We already [allow](/meta?q=56) a limited choice of normal and monospace fonts which can be selected on [your profile](https://topanswers.xyz/profile)
If you want another font added, please answer below with your suggestion (one font per answer), so we can vote and figure out what is in demand.
The fonts must be available under a suitable license such as [OFL](https://en.wikipedia.org/wiki/SIL_Open_Font_License). A good place to look might be this [font library](https://fontlibrary.org/en/search?order=pop&license=OFL+%28SIL+Open+Font+License%29), and if you want sans-serif in particular (for example) you can [filter out the rest](https://fontlibrary.org/en/search?order=pop&license=OFL+%28SIL+Open+Font+License%29&category=sans-serif).
# [Charis SIL](https://fontlibrary.org/en/font/charis) \[added to site: 2020-01-12\]
- serif (almost "slab")
- OFL licensed
- four styles (regular, italic, bold, bold italic)
- "In total, over 3,600 glyphs are included, supporting stylistic alternates for a number of characters as well as a large number of ligated sequences."[^f1]
**Rationale**: A large glyph with extended Latin ranges, it is one of the few fonts that also correctly handles stacking diacritics. I work with "scientific" transliteration of classical Hebrew, and Charis SIL handles my "stress test" string perfectly (see screen shot, below):
bərēšīṯ bå̄rå̄ʾ ʾɛ̆lōhīm ʾēṯ haššå̄mayim wəʾēṯ hå̄ʾå̄rɛṣ
It [also includes] the Cyrillic range.
Charis is based on [Bitstream Charter], and works very well both on screen and in print.
[^f1]: It is also available in "[sub-sets]" if the full repertoire of glyphs is not required.
# [IBM Plex Sans](https://fonts.google.com/specimen/IBM+Plex+Sans)
- OFL licensed
- 14 members in the family = different weights of regular, italics, bold, and bold italics
- extensive set of Latin characters (909 glyphs) to cover "[100 languages]"; also seven non-Latin scripts
**Rationale**: aside from its very broad language coverage, [IBM Plex Sans] is especially clear and enhances legibility in a Sans font by using a "bar" upper-case `I` *and* a swung foot on lower-case `l`.[^f2] Here it is compared with the current sans options on TA:
[^f1]: There is also a mono and serif in this family, linked on the Google Fonts page. I find the serif a bit busy, [but the `mono`] could be a good match if needed for code blocks.
[^f2]: This is, so far as I'm aware, quite a rare combination. If you know of other sans fonts with this feature, please let me know in a comment. Thanks!

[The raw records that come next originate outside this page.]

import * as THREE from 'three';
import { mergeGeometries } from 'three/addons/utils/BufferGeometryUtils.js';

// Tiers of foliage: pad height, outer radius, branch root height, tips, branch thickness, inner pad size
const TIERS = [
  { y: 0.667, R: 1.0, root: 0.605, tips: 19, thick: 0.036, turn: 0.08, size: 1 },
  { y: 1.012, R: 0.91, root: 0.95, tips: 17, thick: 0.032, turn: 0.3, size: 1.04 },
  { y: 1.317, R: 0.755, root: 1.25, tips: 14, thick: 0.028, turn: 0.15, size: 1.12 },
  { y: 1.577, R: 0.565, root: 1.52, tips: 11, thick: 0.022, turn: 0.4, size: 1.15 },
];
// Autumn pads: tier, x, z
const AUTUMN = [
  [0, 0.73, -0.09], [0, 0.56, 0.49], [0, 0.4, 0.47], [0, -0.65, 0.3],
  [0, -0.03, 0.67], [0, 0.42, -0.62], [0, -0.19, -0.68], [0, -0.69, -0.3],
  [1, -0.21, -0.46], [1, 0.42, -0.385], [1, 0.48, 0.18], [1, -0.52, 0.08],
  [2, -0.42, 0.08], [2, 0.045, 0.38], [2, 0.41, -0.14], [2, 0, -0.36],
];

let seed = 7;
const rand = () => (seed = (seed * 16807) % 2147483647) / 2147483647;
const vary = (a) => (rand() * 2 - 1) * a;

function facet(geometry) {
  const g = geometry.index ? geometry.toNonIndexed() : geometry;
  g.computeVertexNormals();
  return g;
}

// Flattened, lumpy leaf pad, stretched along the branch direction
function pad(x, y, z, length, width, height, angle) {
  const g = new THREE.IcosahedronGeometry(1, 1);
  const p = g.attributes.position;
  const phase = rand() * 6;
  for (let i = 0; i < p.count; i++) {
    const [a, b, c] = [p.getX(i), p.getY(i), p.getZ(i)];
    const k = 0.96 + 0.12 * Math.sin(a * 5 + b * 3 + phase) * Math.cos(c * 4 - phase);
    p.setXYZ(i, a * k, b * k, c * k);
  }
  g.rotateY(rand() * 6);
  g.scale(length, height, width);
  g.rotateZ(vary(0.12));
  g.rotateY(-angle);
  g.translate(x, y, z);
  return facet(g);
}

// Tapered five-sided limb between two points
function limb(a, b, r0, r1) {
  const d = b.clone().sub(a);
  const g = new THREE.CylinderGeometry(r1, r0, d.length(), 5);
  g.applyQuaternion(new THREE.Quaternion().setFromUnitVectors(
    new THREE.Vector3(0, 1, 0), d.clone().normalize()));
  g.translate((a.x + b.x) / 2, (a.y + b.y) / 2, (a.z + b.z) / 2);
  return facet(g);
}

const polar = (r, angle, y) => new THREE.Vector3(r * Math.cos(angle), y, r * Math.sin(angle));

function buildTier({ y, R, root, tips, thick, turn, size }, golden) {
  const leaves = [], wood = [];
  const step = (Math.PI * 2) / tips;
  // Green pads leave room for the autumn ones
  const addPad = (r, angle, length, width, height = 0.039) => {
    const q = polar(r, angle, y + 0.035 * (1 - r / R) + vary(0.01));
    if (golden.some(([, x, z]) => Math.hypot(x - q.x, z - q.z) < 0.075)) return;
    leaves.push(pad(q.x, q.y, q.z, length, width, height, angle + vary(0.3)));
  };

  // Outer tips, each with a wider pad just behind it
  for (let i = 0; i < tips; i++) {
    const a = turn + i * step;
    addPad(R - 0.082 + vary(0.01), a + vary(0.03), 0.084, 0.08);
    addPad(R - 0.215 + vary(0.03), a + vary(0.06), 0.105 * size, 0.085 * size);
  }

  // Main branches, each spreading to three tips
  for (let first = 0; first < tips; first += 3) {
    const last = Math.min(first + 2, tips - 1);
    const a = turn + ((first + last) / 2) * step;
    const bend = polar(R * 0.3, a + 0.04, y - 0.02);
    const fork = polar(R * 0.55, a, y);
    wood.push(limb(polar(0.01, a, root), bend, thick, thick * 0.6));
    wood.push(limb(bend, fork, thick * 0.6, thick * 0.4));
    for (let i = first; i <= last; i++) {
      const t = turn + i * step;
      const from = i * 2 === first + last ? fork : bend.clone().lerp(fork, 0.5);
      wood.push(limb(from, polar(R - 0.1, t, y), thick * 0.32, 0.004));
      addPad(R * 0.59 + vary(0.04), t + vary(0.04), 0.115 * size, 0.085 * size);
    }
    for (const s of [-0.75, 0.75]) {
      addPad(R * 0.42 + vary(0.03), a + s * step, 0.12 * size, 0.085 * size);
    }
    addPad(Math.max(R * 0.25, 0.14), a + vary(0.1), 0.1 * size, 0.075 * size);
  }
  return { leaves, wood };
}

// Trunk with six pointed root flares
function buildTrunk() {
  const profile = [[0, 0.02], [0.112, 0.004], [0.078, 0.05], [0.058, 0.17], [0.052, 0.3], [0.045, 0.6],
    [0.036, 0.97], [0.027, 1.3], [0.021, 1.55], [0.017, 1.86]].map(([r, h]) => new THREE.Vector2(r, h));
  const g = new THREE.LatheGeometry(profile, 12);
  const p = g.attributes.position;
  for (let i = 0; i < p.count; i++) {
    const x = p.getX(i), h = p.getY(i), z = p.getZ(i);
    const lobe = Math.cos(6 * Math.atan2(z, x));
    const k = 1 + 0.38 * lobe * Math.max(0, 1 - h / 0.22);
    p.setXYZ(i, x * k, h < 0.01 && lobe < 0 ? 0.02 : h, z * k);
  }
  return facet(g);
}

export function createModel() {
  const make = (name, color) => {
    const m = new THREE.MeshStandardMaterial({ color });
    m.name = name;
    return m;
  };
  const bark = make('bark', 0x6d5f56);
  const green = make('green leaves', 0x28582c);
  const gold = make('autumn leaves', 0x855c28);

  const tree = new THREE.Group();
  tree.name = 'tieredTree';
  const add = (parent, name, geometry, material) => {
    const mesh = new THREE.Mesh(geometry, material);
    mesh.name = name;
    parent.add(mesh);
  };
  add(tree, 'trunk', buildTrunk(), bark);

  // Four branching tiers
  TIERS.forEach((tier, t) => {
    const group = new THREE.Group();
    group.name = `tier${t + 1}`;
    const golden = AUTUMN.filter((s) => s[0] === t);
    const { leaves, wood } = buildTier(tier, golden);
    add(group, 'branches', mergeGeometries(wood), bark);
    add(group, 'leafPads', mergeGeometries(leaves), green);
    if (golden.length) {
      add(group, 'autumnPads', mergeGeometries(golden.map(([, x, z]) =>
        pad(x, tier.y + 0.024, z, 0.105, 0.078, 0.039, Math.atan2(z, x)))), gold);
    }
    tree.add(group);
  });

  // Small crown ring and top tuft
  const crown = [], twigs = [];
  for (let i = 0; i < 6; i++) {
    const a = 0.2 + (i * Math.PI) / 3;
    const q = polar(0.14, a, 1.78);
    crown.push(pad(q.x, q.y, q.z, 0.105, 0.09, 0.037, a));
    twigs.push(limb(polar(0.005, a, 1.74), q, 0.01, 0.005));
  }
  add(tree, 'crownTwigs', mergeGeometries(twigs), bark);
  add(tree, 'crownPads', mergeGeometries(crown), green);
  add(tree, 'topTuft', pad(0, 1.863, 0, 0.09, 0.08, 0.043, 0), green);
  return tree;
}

- OFL license
- eight members in family: normal and italic in four weights (light through "black")
- it currently supports the following unicode ranges: Latin-1, Latin-2, Cyrillic, Turkish, Windows Baltic, Macintosh Character Set
**Rationale**: From the [Google Fonts][g1] description:
> Merriweather was designed to be a text face that is pleasant to read on screens. It features a very large x height, slightly condensed letterforms, a mild diagonal stress, sturdy serifs and open forms.
And [from the designer][m2]:
> Merriweather offers a Renaissance warmth while using proportions which are space-saving. It is suitable for editorial design, news and other kinds of space sensitive typography. Merriweather is an evolving project and will be updated.
It is the relatively large x-height, with correspondingly low ascenders/descenders, and open counters (and, to my eye, a certain elegance!) that make this an attractive choice for long-form reading. (I don't use anything else on Wikipedia, for example.) It has come a long way in terms of range of glyphs supported since its early release. For general purpose reading on websites it has become something of a staple, it seems to me.[^fn1]
I debated with myself whether to "poll" for Merriweather or [Gelasio][ge] (also by [Eben Sorkin][es]), but don't want to flood this Q&A with "near neighbours". The differential for Charis (which has already been added as an option on TA) is that Charis implements diacritics in a more robust way than Merriweather (and most other fonts, tbf) so will serve linguists, e.g., in particular. Merriweather is a more general purpose option. I hope TA can support it!
[^fn1]: This is not just anecdotal: according to Google Fonts, "Merriweather is featured in more than 4,200,000 websites".